**Requirement:** All lines from the one containing "mod.object = part" through the end of the data below must be reproduced exactly, and no others.

Data for review section start

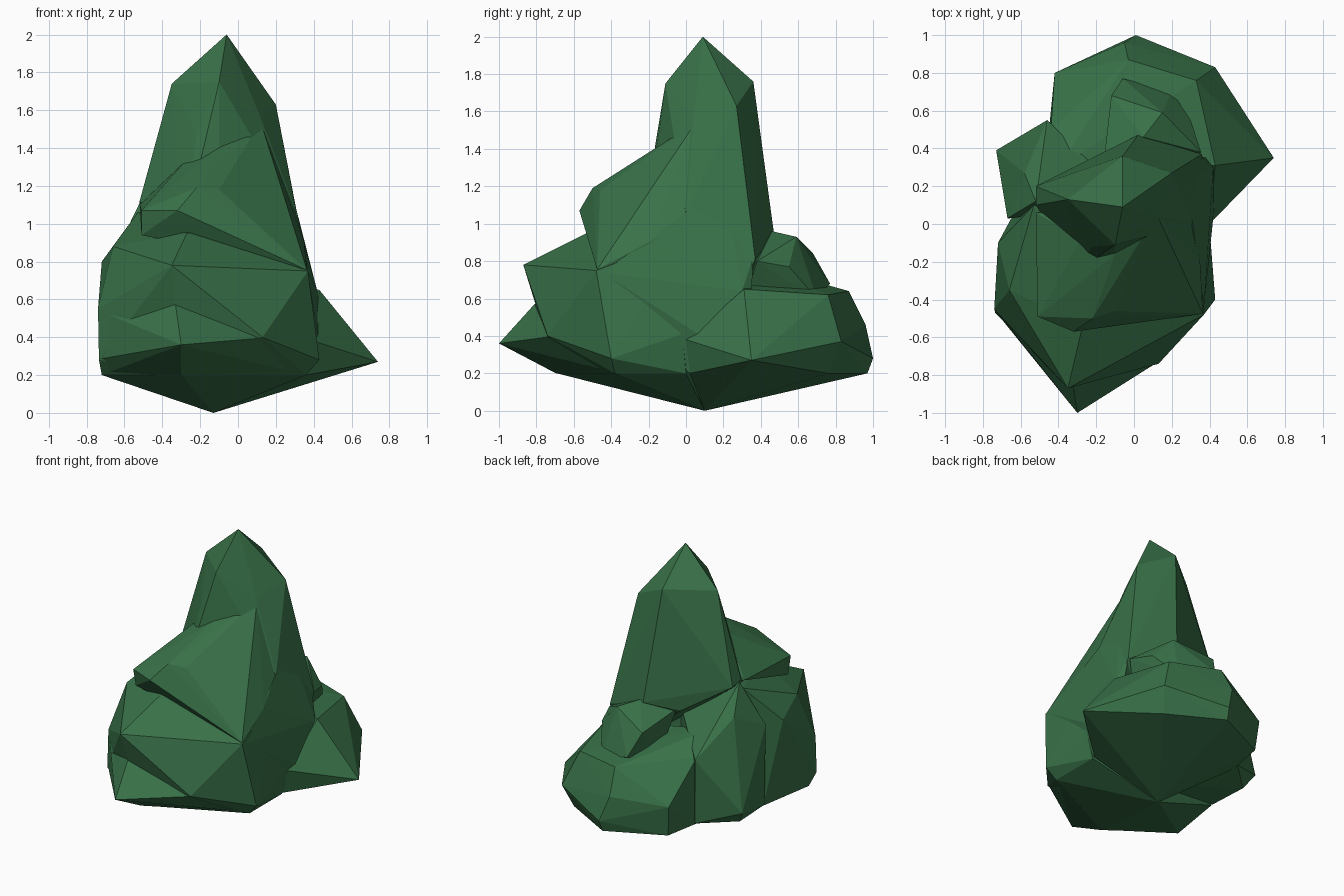
import bpy, bmesh

green = bpy.data.materials.new("foliage_green")
green.diffuse_color = (0.04, 0.165, 0.065, 1)


def lump(name, pts):
    """Faceted boulder-like lump wrapped around a few corner points."""
    bm = bmesh.new()
    for p in pts:
        bm.verts.new(p)
    bmesh.ops.convex_hull(bm, input=bm.verts)
    loose = [v for v in bm.verts if not v.link_faces]
    bmesh.ops.delete(bm, geom=loose, context='VERTS')
    bmesh.ops.dissolve_limit(bm, angle_limit=0.03, verts=bm.verts, edges=bm.edges)
    bmesh.ops.recalc_face_normals(bm, faces=bm.faces)
    me = bpy.data.meshes.new(name)
    bm.to_mesh(me)
    bm.free()
    me.materials.append(green)
    ob = bpy.data.objects.new(name, me)
    bpy.context.collection.objects.link(ob)
    return ob


foot = (-0.13, 0.1, 0)

# Wide lower front mass
body = lump("bush_body", [
    foot, (-0.3, -0.69, 0.2), (-0.72, -0.4, 0.2), (0.36, -0.38, 0.2), (0.36, 0, 0.2), (-0.65, 0.03, 0.2),
    (-0.33, -0.79, 0.56), (0.13, -0.74, 0.4), (0.43, -0.4, 0.28), (0.4, -0.02, 0.41), (-0.735, -0.47, 0.28),
    (-0.74, -0.45, 0.55), (-0.72, -0.1, 0.8), (-0.35, -0.87, 0.78), (0.37, -0.48, 0.75),
    (-0.66, -0.35, 0.88), (-0.27, -0.53, 0.95), (0.34, 0, 0.93), (-0.53, 0.1, 1.06)])

# Pointed toe at the bottom front
toe = lump("front_toe", [
    (-0.3, -1, 0.36), (-0.301, -0.695, 0.2), (0.12, -0.735, 0.395), (-0.73, -0.468, 0.285),
    (-0.33, -0.81, 0.57), (-0.735, -0.45, 0.54), (-0.3, -0.3, 0.3), (-0.71, -0.4, 0.205), (0.34, -0.38, 0.205)])

# Overhanging front shoulder
shoulder = lump("front_shoulder", [
    (-0.51, -0.49, 1.07), (-0.32, -0.57, 1.07), (-0.22, -0.5, 1.19), (-0.1, -0.46, 1.18),
    (-0.27, -0.5, 0.94), (-0.51, -0.46, 0.94), (0.365, -0.475, 0.755), (-0.1, -0.16, 1.4),
    (-0.28, -0.08, 1.33), (0.35, -0.2, 0.9), (0.2, -0.12, 1.2), (-0.52, 0.06, 1.1),
    (0.3, 0.2, 0.9), (0.12, 0.05, 1.54), (0.27, 0.19, 1.19)])

# Tall pointed trunk
spire = lump("tall_spire", [
    (-0.06, 0.09, 2), (-0.35, 0.13, 1.74), (-0.06, 0.36, 1.76), (0.2, 0.27, 1.63),
    (0.12, 0.04, 1.56), (-0.1, -0.11, 1.75), (-0.22, -0.12, 1.47), (-0.1, -0.155, 1.4),
    (-0.52, 0.1, 1.12), (-0.52, 0.2, 1.1), (0.27, 0.2, 1.2), (0.31, 0, 1.06), (0.02, 0.47, 0.95),
    (0.36, 0.37, 0.81), (-0.2, 0.35, 0.9), (0.38, 0.2, 0.4), (-0.3, -0.25, 0.9)])

# Flanks joining the trunk with the front and back masses
right_flank = lump("right_flank", [
    (0.4, -0.021, 0.405), (0.36, 0.01, 0.205), (0.45, 0.33, 0.24), (0.42, 0.3, 0.64), (0.37, -0.45, 0.74),
    (0.345, -0.2, 0.91), (0.31, 0.01, 1.07), (0.268, 0.21, 1.19), (0.35, 0.36, 0.82),
    (-0.3, 0.1, 0.9), (-0.3, 0.1, 0.3)])
left_flank = lump("left_flank", [
    (-0.66, 0.03, 0.21), (-0.67, 0.33, 0.205), (-0.45, 0.54, 0.21), (-0.73, 0.39, 0.3), (-0.46, 0.55, 0.68),
    (-0.58, 0.27, 0.92), (-0.52, 0.12, 1.11), (-0.67, 0.03, 0.8), (0, 0.1, 0.9), (0, 0.1, 0.1)])

# Low back mass with a point to the right
back = lump("back_mound", [
    foot, (0.36, 0.02, 0.2), (0.4, 0, 0.38), (0.42, 0.34, 0.2), (0.38, 0.76, 0.2), (0, 0.97, 0.2),
    (-0.4, 0.78, 0.2), (-0.45, 0.5, 0.2), (0.74, 0.35, 0.27), (0.43, 0.83, 0.37), (0.01, 1, 0.28),
    (-0.42, 0.8, 0.42), (-0.44, 0.5, 0.68), (-0.4, 0.3, 0.8),
    (-0.05, 0.96, 0.46), (-0.03, 0.87, 0.64), (0.33, 0.76, 0.62), (0.43, 0.31, 0.65)])

# Small knob on the back mound
knob = lump("back_knob", [
    (-0.12, 0.68, 0.84), (-0.06, 0.77, 0.68), (0.15, 0.59, 0.93), (0.3, 0.55, 0.77), (0.355, 0.38, 0.8),
    (0.05, 0.46, 0.96), (-0.16, 0.33, 0.9), (0.2, 0.7, 0.6), (-0.1, 0.5, 0.55), (0.25, 0.3, 0.55)])

# Fuse everything into one faceted shell
bpy.context.view_layer.objects.active = body
for part in (toe, shoulder, spire, right_flank, left_flank, back, knob):
    mod = body.modifiers.new("fuse", 'BOOLEAN')
    mod.operation = 'UNION'
    mod.solver = 'EXACT'
    mod.object = part
    bpy.ops.object.modifier_apply(modifier=mod.name)
    bpy.data.objects.remove(part)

Data for review section end

**Worked solution:**
    mod.object = part
    bpy.ops.object.modifier_apply(modifier=mod.name)
    bpy.data.objects.remove(part)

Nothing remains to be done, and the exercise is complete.